After 55 year of barbering in Kahoka, Ron Wiegand is putting away his scissors and clippers.
Growing up on a farm just outside Mt. Sterling, Iowa, Ron and his family moved to Kahoka when he was nine years old, as his father’s health was failing.
In high school, Ron worked at the Orbit Inn, “flipping hamburgers for fifty cents and hour”.
Ron graduated from Kahoka High School in 1964. After that, he worked at Gardner- Denver and at the Iowa Ammunition Plant before heading to St. Louis for barber school.
“I was looking for a trade to fall back on if I got laid off somewhere. I didn’t figure on doing it for 55 years,” he said.
“At that time, there were two barber colleges in Missouri,” Ron said. “I went to the Moler Barber College at 8th and Washington, four or five blocks from the ballpark.”
To become a barber, students take six months of classwork at the college, then apprentice for a year and a half before taking their board exams to become a licensed barber.

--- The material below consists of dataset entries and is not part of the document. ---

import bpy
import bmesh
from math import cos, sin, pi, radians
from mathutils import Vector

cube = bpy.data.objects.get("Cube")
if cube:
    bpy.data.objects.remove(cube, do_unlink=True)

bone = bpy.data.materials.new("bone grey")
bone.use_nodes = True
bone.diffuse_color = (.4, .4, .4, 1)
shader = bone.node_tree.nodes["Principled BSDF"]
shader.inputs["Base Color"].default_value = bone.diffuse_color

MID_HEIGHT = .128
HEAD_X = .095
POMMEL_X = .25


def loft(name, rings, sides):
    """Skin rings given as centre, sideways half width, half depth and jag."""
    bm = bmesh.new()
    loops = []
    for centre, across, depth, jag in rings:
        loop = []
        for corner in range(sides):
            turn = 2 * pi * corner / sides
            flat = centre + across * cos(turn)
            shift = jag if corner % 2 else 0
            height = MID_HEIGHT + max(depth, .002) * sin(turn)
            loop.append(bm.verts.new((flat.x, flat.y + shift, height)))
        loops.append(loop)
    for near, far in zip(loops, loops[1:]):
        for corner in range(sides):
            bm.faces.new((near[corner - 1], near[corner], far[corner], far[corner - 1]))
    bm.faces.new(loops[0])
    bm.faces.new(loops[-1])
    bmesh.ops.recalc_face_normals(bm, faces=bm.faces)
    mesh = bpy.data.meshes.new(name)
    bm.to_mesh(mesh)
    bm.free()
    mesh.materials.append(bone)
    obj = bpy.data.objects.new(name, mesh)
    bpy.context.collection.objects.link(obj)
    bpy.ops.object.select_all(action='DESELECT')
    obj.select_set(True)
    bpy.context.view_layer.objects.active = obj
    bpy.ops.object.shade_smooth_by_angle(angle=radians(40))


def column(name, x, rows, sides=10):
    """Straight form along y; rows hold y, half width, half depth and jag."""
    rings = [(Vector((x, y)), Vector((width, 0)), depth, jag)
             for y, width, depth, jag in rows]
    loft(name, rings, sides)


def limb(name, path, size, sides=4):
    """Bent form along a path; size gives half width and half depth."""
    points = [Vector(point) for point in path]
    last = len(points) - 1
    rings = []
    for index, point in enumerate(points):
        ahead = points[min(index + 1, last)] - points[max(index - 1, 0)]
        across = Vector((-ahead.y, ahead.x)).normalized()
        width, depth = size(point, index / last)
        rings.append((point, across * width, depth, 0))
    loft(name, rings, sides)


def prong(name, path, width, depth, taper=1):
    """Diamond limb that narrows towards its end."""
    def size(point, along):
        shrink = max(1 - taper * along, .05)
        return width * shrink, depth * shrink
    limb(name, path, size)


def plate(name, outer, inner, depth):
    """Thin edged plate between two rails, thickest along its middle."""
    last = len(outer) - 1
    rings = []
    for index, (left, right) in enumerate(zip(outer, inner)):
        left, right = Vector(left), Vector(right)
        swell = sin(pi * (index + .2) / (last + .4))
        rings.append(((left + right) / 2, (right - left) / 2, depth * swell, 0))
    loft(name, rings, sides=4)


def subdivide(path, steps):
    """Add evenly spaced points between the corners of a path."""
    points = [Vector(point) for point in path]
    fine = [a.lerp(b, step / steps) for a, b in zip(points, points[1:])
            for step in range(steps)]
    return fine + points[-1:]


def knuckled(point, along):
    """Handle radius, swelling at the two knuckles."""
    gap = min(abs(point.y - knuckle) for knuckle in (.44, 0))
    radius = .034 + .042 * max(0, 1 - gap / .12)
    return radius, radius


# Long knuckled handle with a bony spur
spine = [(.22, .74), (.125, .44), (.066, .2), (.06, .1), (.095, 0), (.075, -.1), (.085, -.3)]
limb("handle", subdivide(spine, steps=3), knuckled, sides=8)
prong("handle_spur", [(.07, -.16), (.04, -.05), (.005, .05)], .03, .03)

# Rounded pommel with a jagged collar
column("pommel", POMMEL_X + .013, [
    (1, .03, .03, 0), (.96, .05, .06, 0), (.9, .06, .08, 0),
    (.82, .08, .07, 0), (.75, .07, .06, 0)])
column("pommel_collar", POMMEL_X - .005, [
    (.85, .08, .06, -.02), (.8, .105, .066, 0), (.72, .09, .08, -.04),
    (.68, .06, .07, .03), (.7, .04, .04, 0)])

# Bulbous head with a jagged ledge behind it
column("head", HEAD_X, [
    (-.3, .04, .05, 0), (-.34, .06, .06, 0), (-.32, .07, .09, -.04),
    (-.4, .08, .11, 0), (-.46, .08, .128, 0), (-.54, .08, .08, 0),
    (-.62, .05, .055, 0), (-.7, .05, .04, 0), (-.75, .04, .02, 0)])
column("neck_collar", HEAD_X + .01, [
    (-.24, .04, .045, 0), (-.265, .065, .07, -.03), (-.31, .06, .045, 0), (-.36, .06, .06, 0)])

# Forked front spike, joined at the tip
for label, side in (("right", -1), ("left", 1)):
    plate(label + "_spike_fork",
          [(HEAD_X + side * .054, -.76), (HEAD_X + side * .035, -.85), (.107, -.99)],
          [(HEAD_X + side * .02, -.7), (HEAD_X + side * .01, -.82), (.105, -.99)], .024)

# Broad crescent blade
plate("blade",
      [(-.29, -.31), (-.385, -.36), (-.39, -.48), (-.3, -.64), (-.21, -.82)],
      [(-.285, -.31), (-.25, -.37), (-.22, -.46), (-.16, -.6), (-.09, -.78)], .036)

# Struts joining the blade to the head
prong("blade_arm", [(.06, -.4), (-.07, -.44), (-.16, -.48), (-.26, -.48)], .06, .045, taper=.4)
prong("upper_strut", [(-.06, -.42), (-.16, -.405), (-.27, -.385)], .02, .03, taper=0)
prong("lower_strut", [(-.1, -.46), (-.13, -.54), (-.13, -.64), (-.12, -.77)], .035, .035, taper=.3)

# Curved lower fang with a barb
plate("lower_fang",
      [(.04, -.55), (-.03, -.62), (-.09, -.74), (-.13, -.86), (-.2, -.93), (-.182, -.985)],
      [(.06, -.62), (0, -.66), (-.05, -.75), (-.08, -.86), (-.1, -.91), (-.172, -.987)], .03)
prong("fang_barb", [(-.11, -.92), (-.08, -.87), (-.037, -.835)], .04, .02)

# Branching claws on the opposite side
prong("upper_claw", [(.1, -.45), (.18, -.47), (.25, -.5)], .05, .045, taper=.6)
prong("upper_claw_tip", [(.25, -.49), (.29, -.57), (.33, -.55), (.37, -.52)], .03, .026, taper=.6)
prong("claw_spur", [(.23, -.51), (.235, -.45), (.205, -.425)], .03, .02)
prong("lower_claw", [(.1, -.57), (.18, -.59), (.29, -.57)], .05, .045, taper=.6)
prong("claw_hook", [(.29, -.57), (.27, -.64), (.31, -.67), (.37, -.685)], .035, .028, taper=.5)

“When I got out of school, Gary Cameron had just left working for Bob Lapsley, so I started working here in my home town,” Ron said.
After a year and a half, Ron passed his boards.

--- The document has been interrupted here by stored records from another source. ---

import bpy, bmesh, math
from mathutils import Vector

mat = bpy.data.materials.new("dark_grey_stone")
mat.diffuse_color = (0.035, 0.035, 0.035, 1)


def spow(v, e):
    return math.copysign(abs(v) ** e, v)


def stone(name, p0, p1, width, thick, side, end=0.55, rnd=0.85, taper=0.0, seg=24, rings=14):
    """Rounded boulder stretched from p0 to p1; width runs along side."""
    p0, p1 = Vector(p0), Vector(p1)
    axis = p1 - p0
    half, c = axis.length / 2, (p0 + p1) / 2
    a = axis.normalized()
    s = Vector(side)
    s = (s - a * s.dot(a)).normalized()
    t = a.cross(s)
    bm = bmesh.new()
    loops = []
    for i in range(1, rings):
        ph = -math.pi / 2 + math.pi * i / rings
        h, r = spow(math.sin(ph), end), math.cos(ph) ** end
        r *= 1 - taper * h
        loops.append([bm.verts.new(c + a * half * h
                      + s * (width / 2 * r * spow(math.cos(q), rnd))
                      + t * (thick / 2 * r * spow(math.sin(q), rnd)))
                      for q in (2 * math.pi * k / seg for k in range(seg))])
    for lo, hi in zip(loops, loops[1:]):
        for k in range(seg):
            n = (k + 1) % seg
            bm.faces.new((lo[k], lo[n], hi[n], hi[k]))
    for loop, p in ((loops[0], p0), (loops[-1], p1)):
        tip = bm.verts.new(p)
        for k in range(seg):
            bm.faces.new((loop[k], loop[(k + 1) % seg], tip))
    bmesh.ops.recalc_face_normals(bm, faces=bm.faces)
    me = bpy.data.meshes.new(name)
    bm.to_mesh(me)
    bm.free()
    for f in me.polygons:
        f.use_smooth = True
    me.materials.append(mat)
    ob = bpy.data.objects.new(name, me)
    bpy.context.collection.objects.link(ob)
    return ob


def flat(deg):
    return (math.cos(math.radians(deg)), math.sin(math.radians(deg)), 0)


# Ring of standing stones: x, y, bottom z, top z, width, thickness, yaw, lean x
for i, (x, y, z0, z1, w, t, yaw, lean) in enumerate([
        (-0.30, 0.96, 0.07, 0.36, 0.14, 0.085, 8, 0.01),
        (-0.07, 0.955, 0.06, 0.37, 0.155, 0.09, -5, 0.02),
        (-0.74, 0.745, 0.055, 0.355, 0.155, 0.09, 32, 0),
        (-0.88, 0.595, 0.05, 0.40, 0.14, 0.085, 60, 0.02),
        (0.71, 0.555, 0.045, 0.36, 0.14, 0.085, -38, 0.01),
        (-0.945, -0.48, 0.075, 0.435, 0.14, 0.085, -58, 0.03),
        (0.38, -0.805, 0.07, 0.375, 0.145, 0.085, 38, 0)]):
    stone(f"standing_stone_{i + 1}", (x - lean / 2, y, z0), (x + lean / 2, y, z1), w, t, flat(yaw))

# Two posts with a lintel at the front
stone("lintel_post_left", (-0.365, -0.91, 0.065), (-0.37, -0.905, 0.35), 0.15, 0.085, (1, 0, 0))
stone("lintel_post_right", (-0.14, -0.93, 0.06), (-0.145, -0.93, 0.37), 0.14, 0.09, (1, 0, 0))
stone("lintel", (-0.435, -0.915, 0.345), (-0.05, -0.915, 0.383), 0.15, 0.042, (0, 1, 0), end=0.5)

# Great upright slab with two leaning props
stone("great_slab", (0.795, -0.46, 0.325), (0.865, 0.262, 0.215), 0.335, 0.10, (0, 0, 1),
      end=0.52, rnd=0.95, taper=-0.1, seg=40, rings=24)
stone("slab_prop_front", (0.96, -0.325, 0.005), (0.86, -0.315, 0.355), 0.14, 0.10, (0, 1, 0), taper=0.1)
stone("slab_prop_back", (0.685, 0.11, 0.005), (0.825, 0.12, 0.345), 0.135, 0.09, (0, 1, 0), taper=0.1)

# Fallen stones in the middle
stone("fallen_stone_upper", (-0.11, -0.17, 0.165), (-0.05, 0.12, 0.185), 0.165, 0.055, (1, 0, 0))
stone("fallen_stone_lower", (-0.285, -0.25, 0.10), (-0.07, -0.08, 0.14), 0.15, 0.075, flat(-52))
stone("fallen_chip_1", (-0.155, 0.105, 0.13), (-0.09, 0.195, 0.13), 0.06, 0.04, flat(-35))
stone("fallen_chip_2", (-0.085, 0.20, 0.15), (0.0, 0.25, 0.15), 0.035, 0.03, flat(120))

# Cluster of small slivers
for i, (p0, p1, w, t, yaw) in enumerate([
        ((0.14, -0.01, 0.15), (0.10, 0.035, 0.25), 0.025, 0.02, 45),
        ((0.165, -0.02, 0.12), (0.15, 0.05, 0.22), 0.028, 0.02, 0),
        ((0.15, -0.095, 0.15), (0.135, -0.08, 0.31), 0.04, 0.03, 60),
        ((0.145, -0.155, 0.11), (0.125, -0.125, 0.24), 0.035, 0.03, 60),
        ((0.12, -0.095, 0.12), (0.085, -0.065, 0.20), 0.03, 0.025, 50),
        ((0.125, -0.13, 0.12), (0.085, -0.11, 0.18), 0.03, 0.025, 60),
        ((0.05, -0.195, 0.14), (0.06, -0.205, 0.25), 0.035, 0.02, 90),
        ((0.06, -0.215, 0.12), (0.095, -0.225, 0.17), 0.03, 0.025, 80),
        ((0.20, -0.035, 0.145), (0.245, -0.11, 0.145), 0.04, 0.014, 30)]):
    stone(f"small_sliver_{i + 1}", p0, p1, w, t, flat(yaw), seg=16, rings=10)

“It was very difficult. It started with a haircut and shave, which was easy because you’d been doing it for a year and a half. After that, there were a hundred questions. A lot of guys got out of the study habit while they were working, and a lot of guys failed. But I studied hard and passed, and became a licensed barber.”
At the time, Lapsley’s shop was located where State Farm Insurance is now. In 1971, that building was purchased by Dick Brewer, and Ron purchased his current building, which was owned by Clark Mutual Insurance before they moved to the west side of square.
“It was kind of a odd deal,” Ron said. “I worked for Bob, but he rented from me.”
A year or so later, Bob retired, and Ron has been on his own ever since.
“Haircuts were of the shorter style in the late sixties, and early seventies hit with longer hair style. A lot of barber shops closed, but it didn’t affect our area too bad, although I might cut a school boy’s hair two or three times in one day, because the schools had a certain length for boys to wear, and if it wasn’t short enough, they were sent back,” he said.
“You’d think it would be boring, but it’s different every day,” Ron said of his career. “Every person is a different challenge, and every haircut is different.”
“It’s been real good,” said Ron. “I have enjoyed working for the public for all these years, and I appreciate the support of my customers over the years. My goal was to treat people the way I wanted to be treated, so I took pride in my work and tried to do the best job I could for every customer. I want to thank everyone. This is a great place to raise a family.”
In retirement, Ron plans to “play a little more golf” and he will be moving to Quincy.